For reasons not currently known, the pressure in both the Nord Stream 1 and 2 pipelines dropped sharply overnight. Operator Nord Stream AG confirmed that three of the four parallel pipes that make up Nord Stream 1 and 2 were damaged.
Seismologist Björn Lund of Uppsala University told Swedish outlet Expressen that a blast registering 2.3 on the Richter scale was detected in the area of the pipeline damage at 1904 hours Monday night. Earthquake tracking consortium NORSAR recorded a similar event on its public portal at the same time.
Authorities in Germany, which hosts the receiving terminals for all four pipes, are investigating the situation as a possible intentional act. Given the simultaneous damage, "we can't imagine a scenario that isn't a targeted attack," an individual familiar with the German government's concerns told Tagesspiegel. "Everything speaks against a coincidence."
Pressure in the Nord Stream 2 line collapsed from 105 bars to 7 bars overnight, according to Denmark's maritime authority, and a large bubble field was spotted near the Baltic Sea island of Bornholm, just outside of Denmark's 12 nm territorial seas line.

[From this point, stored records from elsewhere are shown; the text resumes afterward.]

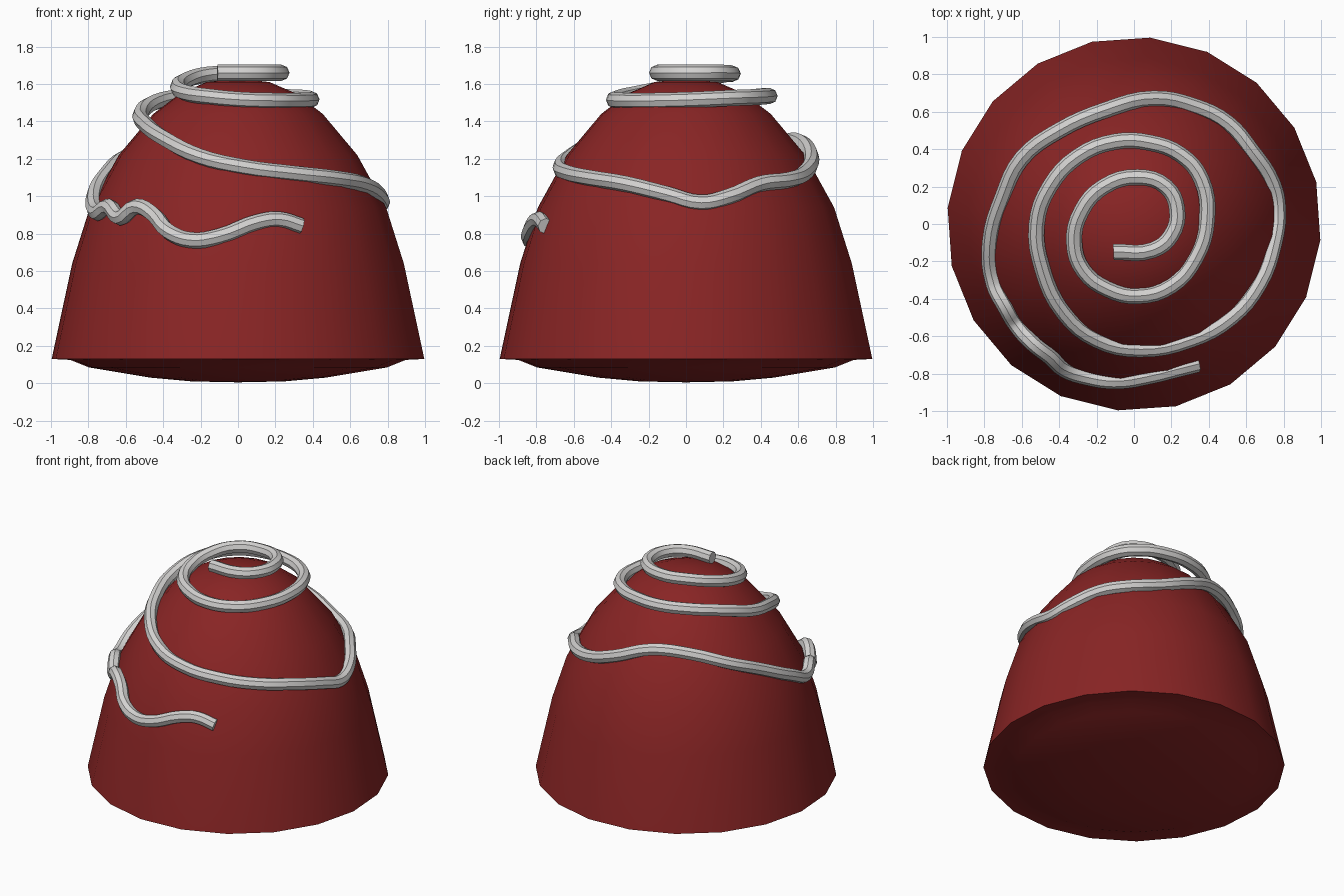
import bpy, bmesh, math

cube = bpy.data.objects.get("Cube")
if cube:
    bpy.data.objects.remove(cube, do_unlink=True)


def material(name, rgb):
    m = bpy.data.materials.new(name)
    m.use_nodes = True
    m.diffuse_color = (*rgb, 1)
    m.node_tree.nodes["Principled BSDF"].inputs["Base Color"].default_value = (*rgb, 1)
    return m


def activate(ob):
    bpy.ops.object.select_all(action='DESELECT')
    ob.select_set(True)
    bpy.context.view_layer.objects.active = ob


def lathe(name, profile, sides, turn, mat):
    """Revolve (radius, z) points around z; radius 0 closes an end."""
    bm = bmesh.new()
    rings = []
    for r, z in profile:
        if r == 0:
            rings.append([bm.verts.new((0, 0, z))] * sides)
        else:
            angles = [turn + 2 * math.pi * i / sides for i in range(sides)]
            rings.append([bm.verts.new((r * math.cos(a), r * math.sin(a), z)) for a in angles])
    for low, high in zip(rings, rings[1:]):
        for i in range(sides):
            j = (i + 1) % sides
            corners = list(dict.fromkeys((low[i], low[j], high[j], high[i])))
            bm.faces.new(corners)
    bmesh.ops.recalc_face_normals(bm, faces=bm.faces)
    mesh = bpy.data.meshes.new(name)
    bm.to_mesh(mesh)
    bm.free()
    mesh.materials.append(mat)
    ob = bpy.data.objects.new(name, mesh)
    bpy.context.collection.objects.link(ob)
    activate(ob)
    bpy.ops.object.shade_smooth_by_angle(angle=math.radians(35))
    return ob


def tube(name, points, radius, mat):
    """Smooth eight-sided tube with closed ends through the given points."""
    cu = bpy.data.curves.new(name, 'CURVE')
    cu.dimensions = '3D'
    cu.twist_mode = 'Z_UP'
    cu.bevel_depth = radius
    cu.bevel_resolution = 2
    cu.resolution_u = 4
    cu.use_fill_caps = True
    sp = cu.splines.new('BEZIER')
    sp.bezier_points.add(len(points) - 1)
    for bp, co in zip(sp.bezier_points, points):
        bp.co = co
        bp.handle_left_type = bp.handle_right_type = 'AUTO'
    cu.materials.append(mat)
    ob = bpy.data.objects.new(name, cu)
    bpy.context.collection.objects.link(ob)
    activate(ob)
    bpy.ops.object.convert(target='MESH')
    bpy.ops.object.shade_smooth_by_angle(angle=math.radians(35))
    return ob


red = material("dark red", (0.25, 0.018, 0.018))
grey = material("light grey", (0.65, 0.64, 0.63))

# Domed body with a shallow rounded underside
lathe("body", [(0, 0.005), (0.25, 0.01), (0.47, 0.03), (0.8, 0.085), (0.9, 0.125), (1, 0.13),
               (0.89, 0.64), (0.795, 0.94), (0.64, 1.22), (0.455, 1.44), (0.31, 1.55),
               (0.17, 1.61), (0, 1.63)], 20, math.radians(-5), red)

# Upper spiral: two turns around the crown
crown = [(-0.11, -0.15, 1.66), (0.1, -0.14, 1.66), (0.2, -0.06, 1.66), (0.23, 0.08, 1.66),
         (0.17, 0.2, 1.66), (0.02, 0.25, 1.655), (-0.16, 0.2, 1.65), (-0.28, 0.07, 1.62),
         (-0.32, -0.1, 1.58), (-0.27, -0.25, 1.55), (-0.14, -0.35, 1.53), (0.02, -0.385, 1.515),
         (0.2, -0.33, 1.51), (0.33, -0.18, 1.51), (0.39, 0.02, 1.515), (0.36, 0.24, 1.525),
         (0.25, 0.37, 1.53), (0.08, 0.435, 1.535), (-0.1, 0.44, 1.535), (-0.3, 0.36, 1.53)]

# Middle turn around the shoulder
shoulder = [(-0.45, 0.2, 1.5), (-0.52, 0, 1.44), (-0.49, -0.24, 1.38), (-0.38, -0.47, 1.3),
            (-0.2, -0.62, 1.21), (0.03, -0.67, 1.155), (0.3, -0.62, 1.12), (0.52, -0.5, 1.095),
            (0.67, -0.32, 1.065), (0.75, -0.1, 1.01), (0.77, 0.08, 0.965), (0.74, 0.22, 0.995),
            (0.63, 0.39, 1.065), (0.5, 0.54, 1.085), (0.32, 0.63, 1.12), (0.1, 0.67, 1.2),
            (-0.15, 0.61, 1.29), (-0.4, 0.5, 1.28), (-0.6, 0.35, 1.21), (-0.7, 0.15, 1.12)]

# Loose wavy tail at the front
tail = [(-0.77, -0.1, 1.0), (-0.75, -0.32, 0.91), (-0.69, -0.44, 0.945), (-0.63, -0.54, 0.885),
        (-0.54, -0.64, 0.945), (-0.45, -0.71, 0.9), (-0.37, -0.78, 0.81), (-0.25, -0.82, 0.765),
        (-0.1, -0.84, 0.785), (0.1, -0.81, 0.86), (0.22, -0.78, 0.875), (0.34, -0.75, 0.84)]

tube("spiral_trim", crown + shoulder + tail, 0.043, grey)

The authority warned that the leak is "dangerous for maritime traffic" and instituted a five-nautical-mile safety zone around it.
Nord Stream 2 was completed last year and filled with natural gas in preparation for its inauguration. However, it never entered service: as Russia geared up to invade Ukraine in February, the German government revoked its operating license, leaving it in permanent limbo. It has remained pressurized but idle ever since, serving as a 750-mile-long storage tank for some $350 million worth of Russian natural gas.

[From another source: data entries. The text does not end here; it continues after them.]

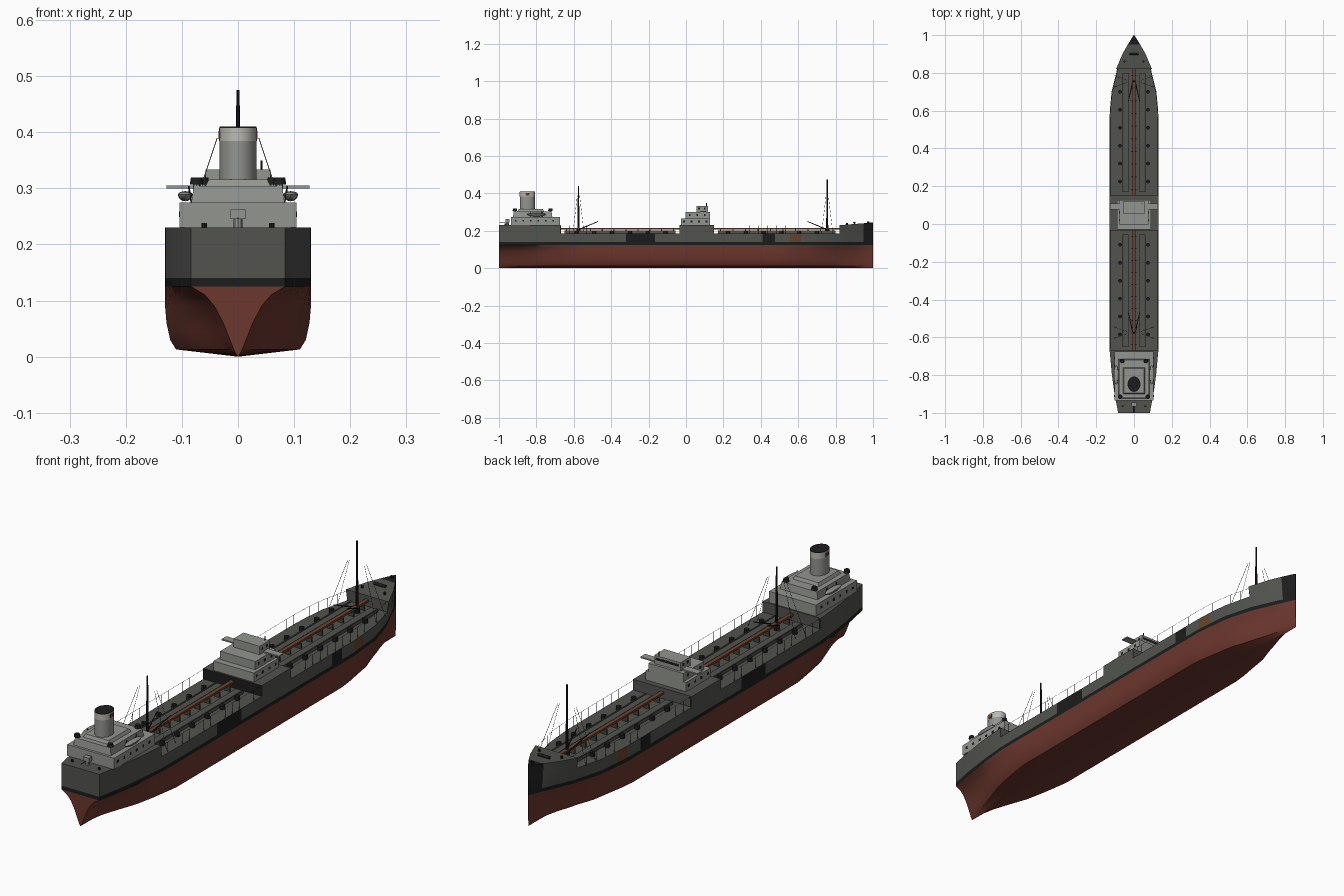
import bpy, bmesh, math
from mathutils import Vector

if "Cube" in bpy.data.objects:
    bpy.data.objects.remove(bpy.data.objects["Cube"])


def mat(name, r, g, b):
    m = bpy.data.materials.new(name)
    m.diffuse_color = (r, g, b, 1)
    m.use_nodes = True
    m.node_tree.nodes["Principled BSDF"].inputs["Base Color"].default_value = m.diffuse_color
    return m


GREY = mat("hull grey", .084, .088, .077)
RED = mat("bottom red", .15, .038, .027)
BLACK = mat("soft black", .012, .012, .012)
LIGHT = mat("house grey", .29, .30, .275)
PIPE = mat("pipe brown", .16, .055, .026)
RUST = mat("rust", .14, .055, .025)
CREAM = mat("funnel band", .50, .49, .45)
DARK = mat("trunk grey", .055, .057, .05)


def interp(t, table):
    for (a, u), (b, v) in zip(table, table[1:]):
        if t <= b:
            return u + (v - u) * max(0, (t - a) / (b - a))
    return table[-1][1]


def make(name, bm, mats):
    bmesh.ops.recalc_face_normals(bm, faces=bm.faces)
    me = bpy.data.meshes.new(name)
    bm.to_mesh(me)
    bm.free()
    for m in mats:
        me.materials.append(m)
    ob = bpy.data.objects.new(name, me)
    bpy.context.collection.objects.link(ob)
    return ob


# Hull form: half-breadths along the length and section fullness
DECK = [(-1, .084), (-.9, .103), (-.8, .117), (-.67, .129), (-.6, .13), (.6, .13), (.7, .121),
        (.82, .095), (.9, .061), (.95, .033), (1, .0015)]
WATER = [(-1, .084), (-.9, .103), (-.8, .117), (-.67, .129), (-.6, .13), (.55, .13), (.7, .115),
         (.82, .081), (.9, .046), (.95, .024), (1, .0015)]
FULL = [(0, 0), (.013, .85), (.03, .93), (.06, .98), (.09, 1), (.125, 1)]
FINE = [(0, .01), (.013, .09), (.03, .17), (.06, .31), (.09, .50), (.11, .70), (.125, 1)]
BLEND = [(-1, 0), (-.9, .2), (-.75, .7), (-.55, 1), (.5, 1), (.7, .8), (.85, .5), (1, .2)]


def half_width(y, z):
    if z <= .125:
        k = interp(y, BLEND)
        return interp(y, WATER) * (k * interp(z, FULL) + (1 - k) * interp(z, FINE))
    return interp(z, [(.125, interp(y, WATER)), (.23, interp(y, DECK))])


def loft(name, ys, zs, rule):
    """Skin mirrored sections along y, closed by deck and end faces."""
    bm = bmesh.new()
    rings = []
    for y in ys:
        ring = []
        for s, rows in ((-1, zs[::-1]), (1, zs)):
            for z in rows:
                sheer = max(0, y - .82) * .08 if z >= .23 else 0
                ring.append(bm.verts.new((s * half_width(y, z), y, z + sheer)))
        rings.append(ring)
    n = len(rings[0])
    for a, b in zip(rings, rings[1:]):
        for i in range(n):
            j = (i + 1) % n
            bm.faces.new((a[i], a[j], b[j], b[i]))
    bm.faces.new(rings[0])
    bm.faces.new(rings[-1])
    bmesh.ops.remove_doubles(bm, verts=bm.verts, dist=.00005)
    # Split the end faces at the waterline and stripe
    for z in (.125, .14):
        if zs[0] < z < zs[-1]:
            ends = [f for f in bm.faces if len(f.verts) > 4]
            geom = ends + list({e for f in ends for e in f.edges}) + list({v for f in ends for v in f.verts})
            bmesh.ops.bisect_plane(bm, geom=geom, plane_co=(0, 0, z), plane_no=(0, 0, 1), dist=.0001)
    bm.normal_update()
    for f in bm.faces:
        f.material_index = rule(f, f.calc_center_median())
    return make(name, bm, [GREY, RED, BLACK, RUST])


def hull_paint(f, c):
    if c.z < .1249 and abs(f.normal.z) < .999 or c.z < .1:
        return 1
    if c.z < .14 or c.y > .95:
        return 2
    if .14 < c.z < .184:
        if -.32 < c.y < -.165 or .41 < c.y < .475:
            return 2
        if .555 < c.y < .615:
            return 3
    return 0


stations = [-1, -.97, -.94, -.9, -.85, -.8, -.75, -.67, -.6, -.55, -.32, -.165, 0, .2, .41, .475, .5,
            .555, .615, .65, .7, .76, .82, .86, .9, .925, .95, .975, 1]
loft("hull", stations, [0, .006, .013, .03, .045, .06, .09, .11, .125, .14, .187], hull_paint)
loft("poop", [y for y in stations if y <= -.67], [.187, .23], lambda f, c: 0)
loft("forecastle", [y for y in stations if y >= .82], [.187, .23], lambda f, c: 2 if c.y > .95 else 0)
loft("bridge_base", [-.035, .15], [.187, .23], lambda f, c: 2 if c.y < -.03 else 0)


def box(name, x, y, z, m, inset=0):
    """Box from ranges; inset tapers the roof inward."""
    bm = bmesh.new()
    vs = []
    for k in (0, 1):
        d = inset * k
        for px, py in ((x[0] + d, y[0] + d), (x[1] - d, y[0] + d), (x[1] - d, y[1] - d), (x[0] + d, y[1] - d)):
            vs.append(bm.verts.new((px, py, z[k])))
    bm.faces.new(vs[:4])
    bm.faces.new(vs[4:])
    for i in range(4):
        j = (i + 1) % 4
        bm.faces.new((vs[i], vs[j], vs[j + 4], vs[i + 4]))
    return make(name, bm, [m])


def rod(name, a, b, r, m, r2=None, seg=8, sy=1):
    a, b = Vector(a), Vector(b)
    bm = bmesh.new()
    bmesh.ops.create_cone(bm, cap_ends=True, segments=seg, radius1=r, radius2=r if r2 is None else r2,
                          depth=(b - a).length)
    ob = make(name, bm, [m])
    ob.location = (a + b) / 2
    ob.rotation_mode = 'QUATERNION'
    ob.rotation_quaternion = (b - a).to_track_quat('Z', 'Y')
    ob.scale = (1, sy, 1)
    return ob


# Aft deckhouse tiers
box("aft_house_lower", (-.104, .104), (-.935, -.675), (.23, .275), LIGHT)
box("aft_house_upper", (-.083, .083), (-.925, -.715), (.275, .304), LIGHT, .004)
box("funnel_base", (-.058, .058), (-.9, -.76), (.304, .316), LIGHT, .006)
box("docking_station", (-.013, .013), (-.965, -.945), (.245, .262), LIGHT)
rod("docking_post", (0, -.955, .23), (0, -.955, .246), .008, LIGHT)
rod("stern_staff", (0, -.998, .247), (0, -.95, .247), .0015, BLACK)

# Funnel, oval in plan
for nm, z0, z1, m, r in (("funnel", .31, .384, LIGHT, .033), ("funnel_band", .384, .408, CREAM, .0335),
                         ("funnel_cap", .408, .41, BLACK, .033)):
    rod(nm, (0, -.848, z0), (0, -.848, z1), r, m, seg=32, sy=1.22)
for s in (-1, 1):
    box("funnel_badge", (s * .0325 - .002, s * .0325 + .002), (-.858, -.838), (.388, .402), RED)

# Midship bridge tiers
box("bridge_lower", (-.09, .09), (-.028, .128), (.23, .267), LIGHT)
box("bridge_middle", (-.078, .078), (-.002, .128), (.267, .300), LIGHT)
box("bridge_wings", (-.127, .127), (.078, .108), (.300, .305), LIGHT)
box("wheelhouse", (-.058, .058), (.055, .118), (.300, .334), LIGHT)
rod("bridge_mast", (.042, .11, .33), (.042, .11, .35), .002, BLACK)
box("wheelhouse_windows", (-.052, .052), (.1175, .1185), (.316, .326), BLACK)

# Portholes and side windows on the houses
for s in (-1, 1):
    for hx, ys, z in ((.104, [-.91 + .04 * i for i in range(6)], .254),
                      (.09, [-.01 + .04 * i for i in range(4)], .25),
                      (.078, [.02 + .04 * i for i in range(3)], .284),
                      (.058, [.07, .1], .32)):
        for y in ys:
            box("window", (s * hx - .0008, s * hx + .0008), (y - .005, y + .005), (z - .005, z + .005), BLACK)

for s in (-1, 1):
    # Lifeboats with davits
    bm = bmesh.new()
    bmesh.ops.create_uvsphere(bm, u_segments=16, v_segments=8, radius=1)
    for v in bm.verts:
        v.co = (v.co.x * .013, v.co.y * .05, v.co.z * (.006 if v.co.z > 0 else .012))
    boat = make("lifeboat", bm, [LIGHT])
    boat.location = (s * .094, -.80, .289)
    for y in (-.83, -.77):
        rod("davit", (s * .083, y, .275), (s * .088, y, .304), .0015, BLACK)
    # Mushroom vents
    for x, y in ((.074, -.915), (.063, -.725)):
        rod("vent_post", (s * x, y, .275), (s * x, y, .308), .006, LIGHT)
        rod("vent_head", (s * x, y, .307), (s * x, y, .319), .012, BLACK, .010, 12)
    # Deck trunks, tank hatches and rails, before and abaft the bridge
    for y0, y1, hatches in ((-.67, -.035, -.585), (.15, .82, .225)):
        box("deck_trunk", (s * .046 - .016, s * .046 + .016), (y0 + .02, y1 - .02), (.186, .199), GREY)
        box("trunk_walkway", (s * .058 - .003, s * .058 + .003), (y0 + .02, y1 - .02), (.199, .201), DARK)
        for i in range(6):
            y = hatches + .095 * i
            rod("tank_hatch", (s * .074, y, .186), (s * .074, y, .203), .010, BLACK, seg=12)
        n = 14
        pts = [(y0 + (y1 - y0) * i / n) for i in range(n + 1)]
        for a, b in zip(pts, pts[1:]):
            xa, xb = (s * (half_width(t, .187) - .004) for t in (a, b))
            rod("rail", (xa, a, .228), (xb, b, .228), .0006, BLACK, seg=4)
            rod("rail_post", (xa, a, .186), (xa, a, .228), .0007, BLACK, seg=4)

# Centre pipeline on supports
for y0, y1 in ((-.67, -.035), (.15, .82)):
    box("pipeline", (-.008, .008), (y0, y1), (.208, .216), PIPE)
    for i in range(10):
        y = y0 + (i + .5) * (y1 - y0) / 10
        box("pipe_support", (-.012, .012), (y - .003, y + .003), (.186, .208), DARK)

# Masts with booms and stays
for y, top, d in ((.755, .475, -1), (-.575, .44, 1)):
    rod("mast", (0, y, .186), (0, y, top), .006, BLACK, .003, 10)
    rod("mast_foot", (0, y, .186), (0, y, .21), .011, BLACK, seg=10)
    for s in (-1, 1):
        rod("boom", (s * .006, y, .206), (s * .03, y + d * .105, .25), .003, BLACK, .002)
        for dy in (-.03, .03):
            rod("stay", (s * .105, y + dy, .187), (s * .037, y + dy * .2, .39), .0007, BLACK, seg=4)

# Foredeck fittings
rod("windlass", (-.025, .90, .243), (.025, .90, .243), .006, BLACK, seg=12)
rod("bow_chock_post", (0, .975, .235), (0, .975, .25), .006, BLACK, seg=10)
for s in (-1, 1):
    rod("bollard", (s * .05, .86, .23), (s * .05, .86, .242), .005, BLACK)
    rod("stern_bollard", (s * .06, -.965, .228), (s * .06, -.965, .238), .005, BLACK)

# Smooth curved sides, keep edges crisp
for ob in bpy.context.scene.objects:
    ob.select_set(True)
    bpy.context.view_layer.objects.active = ob
bpy.ops.object.shade_smooth_by_angle(angle=math.radians(32))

The United States, Poland and Ukraine strongly opposed the undersea pipeline's completion, fearing that it would provide the Kremlin a way to guarantee continued gas sales to Germany - even if Russia invaded Ukraine, which hosts Russia's terrestrial westbound gas pipelines. Despite these concerns, the German government under former Chancellor Angela Merkel pushed for Nord Stream 2's completion, and the Biden administration decided to allow the project to be finished without imposing sanctions on its developers. The Russian military began staging forces for the invasion of Ukraine about 30 days after the last weld.
Since the start of the invasion, Russian state gas company Gazprom has gradually ratcheted down supplies to the German market, disregarding long-term contracts and upending six decades of continuous energy trade. Gazprom has fully shut down Nord Stream 1 since early September over alleged (and disputed) technical problems; in the West, the shutdown is widely viewed as retaliation for German support for Ukraine. However, Russian President Vladimir Putin has hinted that gas deliveries could be restored - if Germany simply reverses course and permits Nord Stream 2 to enter service. With Nord Stream 2 now leaking gas into the Baltic, that politically-unpalatable option appears even less likely than before.